→ PROBLEM DETAILS: When you write out the records, keep every word exact and drop the pictures.

→ DATA UNDER STUDY:
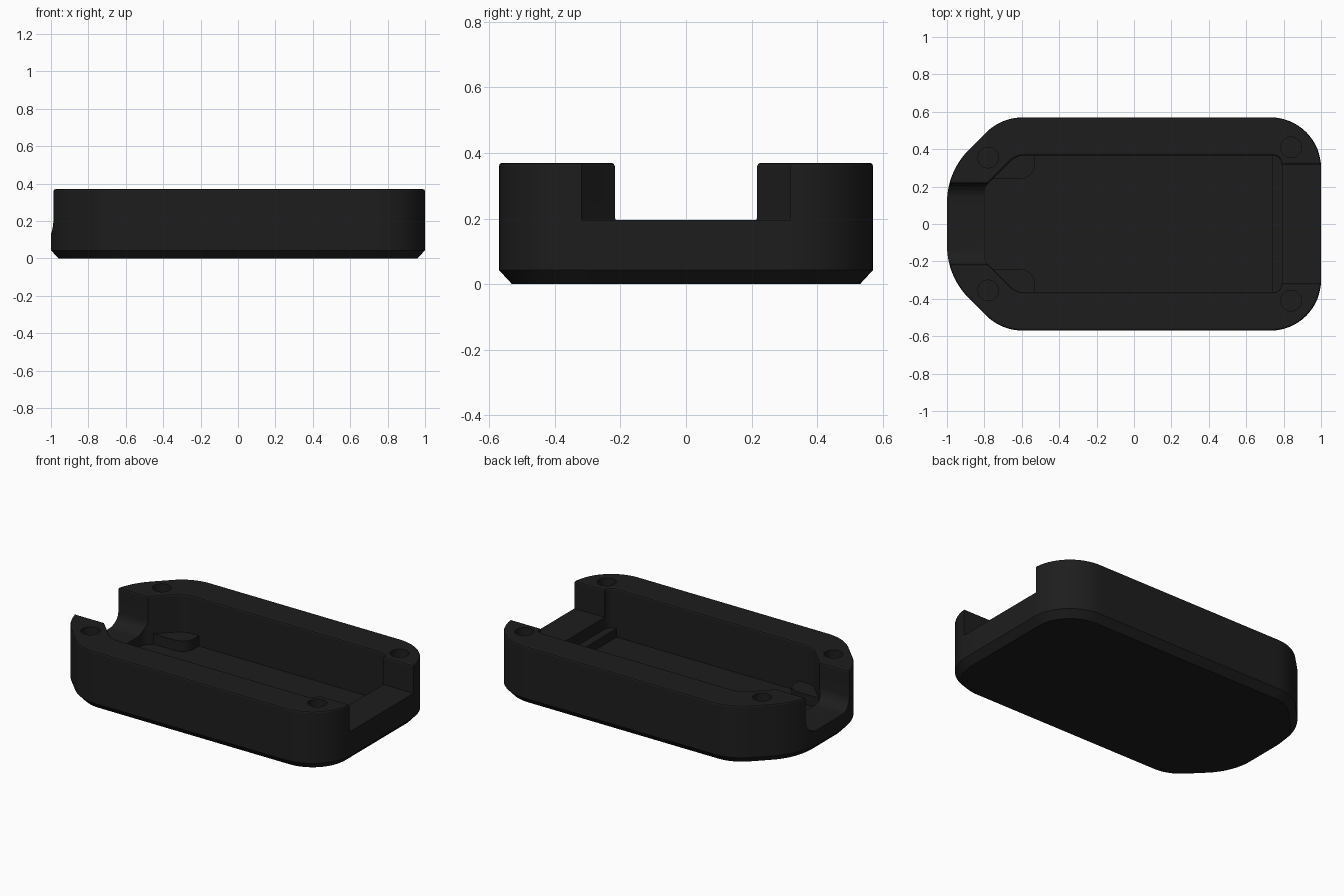
import bpy, bmesh, math
from mathutils import Vector

if "Cube" in bpy.data.objects:
    bpy.data.objects.remove(bpy.data.objects["Cube"])

mat = bpy.data.materials.new("charcoal_plastic")
mat.diffuse_color = (0.0125, 0.0125, 0.0125, 1)
mat.use_nodes = True
mat.node_tree.nodes["Principled BSDF"].inputs["Base Color"].default_value = mat.diffuse_color


def rounded(corners, inset=0.0, seg=12):
    """Counter-clockwise outline from (x, y, radius) corners, moved inward by inset."""
    pts, n = [], len(corners)
    for i, (x, y, r) in enumerate(corners):
        p = Vector((x, y))
        a = (Vector(corners[i - 1][:2]) - p).normalized()
        b = (Vector(corners[(i + 1) % n][:2]) - p).normalized()
        half = a.angle(b) / 2
        mid = (a + b).normalized()
        if r == 0:
            pts.append(p + mid * inset / math.sin(half))
            continue
        c = p + mid * r / math.sin(half)
        start = Vector((-a.y, a.x)) * -1          # outward normal of incoming edge
        if start.dot(mid) > 0:
            start = -start
        sweep = math.pi - 2 * half
        a0 = math.atan2(start.y, start.x)
        for k in range(seg + 1):
            t = a0 + sweep * k / seg
            pts.append(c + Vector((math.cos(t), math.sin(t))) * (r - inset))
    return pts


def loft(name, rings):
    """Closed solid through a stack of equal-length 3D rings."""
    bm = bmesh.new()
    loops = [[bm.verts.new(p) for p in ring] for ring in rings]
    n = len(loops[0])
    for lo, hi in zip(loops, loops[1:]):
        for i in range(n):
            j = (i + 1) % n
            bm.faces.new((lo[i], lo[j], hi[j], hi[i]))
    bm.faces.new(loops[0][::-1])
    bm.faces.new(loops[-1])
    bmesh.ops.recalc_face_normals(bm, faces=bm.faces)
    me = bpy.data.meshes.new(name)
    bm.to_mesh(me)
    bm.free()
    ob = bpy.data.objects.new(name, me)
    bpy.context.collection.objects.link(ob)
    me.materials.append(mat)
    return ob


def stack(name, corners, levels, seg=12):
    """Solid from one outline at (z, inset) levels."""
    return loft(name, [[(p.x, p.y, z) for p in rounded(corners, i, seg)] for z, i in levels])


def mirrored(half):
    """Complete an outline across y = 0."""
    return half + [(x, -y, r) for x, y, r in reversed(half)]


def cut(target, cutter):
    m = target.modifiers.new(cutter.name, 'BOOLEAN')
    m.operation, m.solver, m.object = 'DIFFERENCE', 'EXACT', cutter
    bpy.context.view_layer.objects.active = target
    bpy.ops.object.modifier_apply(modifier=m.name)
    bpy.data.objects.remove(cutter)


H = 0.37
FLOOR = 0.065
flare = [(H - 0.01, 0), (H - 0.003, -0.003), (H, -0.01), (H + 0.1, -0.01)]

# Tray body with chamfered base and softened rim
body = stack("tray_body", mirrored([(1, 0.57, 0.27), (-0.71, 0.57, 0.28), (-1, 0.28, 0.4)]),
             [(0, 0.04), (0.043, 0), (H - 0.01, 0), (H - 0.003, 0.003), (H, 0.01)], 16)

# Main cavity
cut(body, stack("cavity", mirrored([(0.79, 0.367, 0.05), (-0.63, 0.367, 0.12), (-0.8, 0.197, 0.06)]),
                [(FLOOR, 0)] + flare))

# Wide opening at the right end
cut(body, stack("wide_opening", mirrored([(1.2, 0.318, 0), (0.7, 0.318, 0)]), [(0.195, 0)] + flare))

# Narrow channel with filleted floor at the left end
r, w, floor = 0.08, 0.217, 0.135
side = [(w + 0.01, H + 0.1), (w + 0.01, H), (w + 0.003, H - 0.003), (w, H - 0.01)]
side += [(w - r + r * math.cos(t), floor + r - r * math.sin(t))
         for t in [math.pi / 2 * k / 8 for k in range(9)]]
profile = side + [(-y, z) for y, z in reversed(side)]
cut(body, loft("channel", [[(x, y, z) for y, z in profile] for x in (-1.2, -0.7)]))

# Blind screw holes in the rim
for x, y in ((-0.78, 0.355), (0.84, 0.41)):
    for s in (1, -1):
        ring = [(x + 0.055 * math.cos(math.tau * k / 32), s * y + 0.055 * math.sin(math.tau * k / 32))
                for k in range(32)]
        cut(body, loft("screw_hole", [[(a, b, z) for a, b in ring] for z in (H - 0.18, H + 0.1)]))

# Low ledge in front of the wide opening
ledge = stack("cavity_ledge", mirrored([(0.82, 0.38, 0), (0.74, 0.38, 0)]),
              [(FLOOR - 0.02, 0), (0.12, 0)])

# Raised support pads in the left cavity corners
pad = [(-0.53, 0.39, 0), (-0.66, 0.39, 0), (-0.79, 0.24, 0), (-0.53, 0.24, 0.08)]
parts = [body, ledge]
for s, label in ((1, "back"), (-1, "front")):
    corners = [(x, s * y, q) for x, y, q in pad][::s]
    parts.append(stack("support_pad_" + label, corners, [(FLOOR - 0.02, 0), (0.13, 0)]))

# Smooth shading on curved walls only
for ob in parts:
    bpy.ops.object.select_all(action='DESELECT')
    ob.select_set(True)
    bpy.context.view_layer.objects.active = ob
    bpy.ops.object.shade_smooth_by_angle(angle=math.radians(20))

→ RESULT OF THIS EXERCISE:
import bpy, bmesh, math
from mathutils import Vector

if "Cube" in bpy.data.objects:
    bpy.data.objects.remove(bpy.data.objects["Cube"])

mat = bpy.data.materials.new("charcoal_plastic")
mat.diffuse_color = (0.0125, 0.0125, 0.0125, 1)
mat.use_nodes = True
mat.node_tree.nodes["Principled BSDF"].inputs["Base Color"].default_value = mat.diffuse_color


def rounded(corners, inset=0.0, seg=12):
    """Counter-clockwise outline from (x, y, radius) corners, moved inward by inset."""
    pts, n = [], len(corners)
    for i, (x, y, r) in enumerate(corners):
        p = Vector((x, y))
        a = (Vector(corners[i - 1][:2]) - p).normalized()
        b = (Vector(corners[(i + 1) % n][:2]) - p).normalized()
        half = a.angle(b) / 2
        mid = (a + b).normalized()
        if r == 0:
            pts.append(p + mid * inset / math.sin(half))
            continue
        c = p + mid * r / math.sin(half)
        start = Vector((-a.y, a.x)) * -1          # outward normal of incoming edge
        if start.dot(mid) > 0:
            start = -start
        sweep = math.pi - 2 * half
        a0 = math.atan2(start.y, start.x)
        for k in range(seg + 1):
            t = a0 + sweep * k / seg
            pts.append(c + Vector((math.cos(t), math.sin(t))) * (r - inset))
    return pts


def loft(name, rings):
    """Closed solid through a stack of equal-length 3D rings."""
    bm = bmesh.new()
    loops = [[bm.verts.new(p) for p in ring] for ring in rings]
    n = len(loops[0])
    for lo, hi in zip(loops, loops[1:]):
        for i in range(n):
            j = (i + 1) % n
            bm.faces.new((lo[i], lo[j], hi[j], hi[i]))
    bm.faces.new(loops[0][::-1])
    bm.faces.new(loops[-1])
    bmesh.ops.recalc_face_normals(bm, faces=bm.faces)
    me = bpy.data.meshes.new(name)
    bm.to_mesh(me)
    bm.free()
    ob = bpy.data.objects.new(name, me)
    bpy.context.collection.objects.link(ob)
    me.materials.append(mat)
    return ob


def stack(name, corners, levels, seg=12):
    """Solid from one outline at (z, inset) levels."""
    return loft(name, [[(p.x, p.y, z) for p in rounded(corners, i, seg)] for z, i in levels])


def mirrored(half):
    """Complete an outline across y = 0."""
    return half + [(x, -y, r) for x, y, r in reversed(half)]


def cut(target, cutter):
    m = target.modifiers.new(cutter.name, 'BOOLEAN')
    m.operation, m.solver, m.object = 'DIFFERENCE', 'EXACT', cutter
    bpy.context.view_layer.objects.active = target
    bpy.ops.object.modifier_apply(modifier=m.name)
    bpy.data.objects.remove(cutter)


H = 0.37
FLOOR = 0.065
flare = [(H - 0.01, 0), (H - 0.003, -0.003), (H, -0.01), (H + 0.1, -0.01)]

# Tray body with chamfered base and softened rim
body = stack("tray_body", mirrored([(1, 0.57, 0.27), (-0.71, 0.57, 0.28), (-1, 0.28, 0.4)]),
             [(0, 0.04), (0.043, 0), (H - 0.01, 0), (H - 0.003, 0.003), (H, 0.01)], 16)

# Main cavity
cut(body, stack("cavity", mirrored([(0.79, 0.367, 0.05), (-0.63, 0.367, 0.12), (-0.8, 0.197, 0.06)]),
                [(FLOOR, 0)] + flare))

# Wide opening at the right end
cut(body, stack("wide_opening", mirrored([(1.2, 0.318, 0), (0.7, 0.318, 0)]), [(0.195, 0)] + flare))

# Narrow channel with filleted floor at the left end
r, w, floor = 0.08, 0.217, 0.135
side = [(w + 0.01, H + 0.1), (w + 0.01, H), (w + 0.003, H - 0.003), (w, H - 0.01)]
side += [(w - r + r * math.cos(t), floor + r - r * math.sin(t))
         for t in [math.pi / 2 * k / 8 for k in range(9)]]
profile = side + [(-y, z) for y, z in reversed(side)]
cut(body, loft("channel", [[(x, y, z) for y, z in profile] for x in (-1.2, -0.7)]))

# Blind screw holes in the rim
for x, y in ((-0.78, 0.355), (0.84, 0.41)):
    for s in (1, -1):
        ring = [(x + 0.055 * math.cos(math.tau * k / 32), s * y + 0.055 * math.sin(math.tau * k / 32))
                for k in range(32)]
        cut(body, loft("screw_hole", [[(a, b, z) for a, b in ring] for z in (H - 0.18, H + 0.1)]))

# Low ledge in front of the wide opening
ledge = stack("cavity_ledge", mirrored([(0.82, 0.38, 0), (0.74, 0.38, 0)]),
              [(FLOOR - 0.02, 0), (0.12, 0)])

# Raised support pads in the left cavity corners
pad = [(-0.53, 0.39, 0), (-0.66, 0.39, 0), (-0.79, 0.24, 0), (-0.53, 0.24, 0.08)]
parts = [body, ledge]
for s, label in ((1, "back"), (-1, "front")):
    corners = [(x, s * y, q) for x, y, q in pad][::s]
    parts.append(stack("support_pad_" + label, corners, [(FLOOR - 0.02, 0), (0.13, 0)]))

# Smooth shading on curved walls only
for ob in parts:
    bpy.ops.object.select_all(action='DESELECT')
    ob.select_set(True)
    bpy.context.view_layer.objects.active = ob
    bpy.ops.object.shade_smooth_by_angle(angle=math.radians(20))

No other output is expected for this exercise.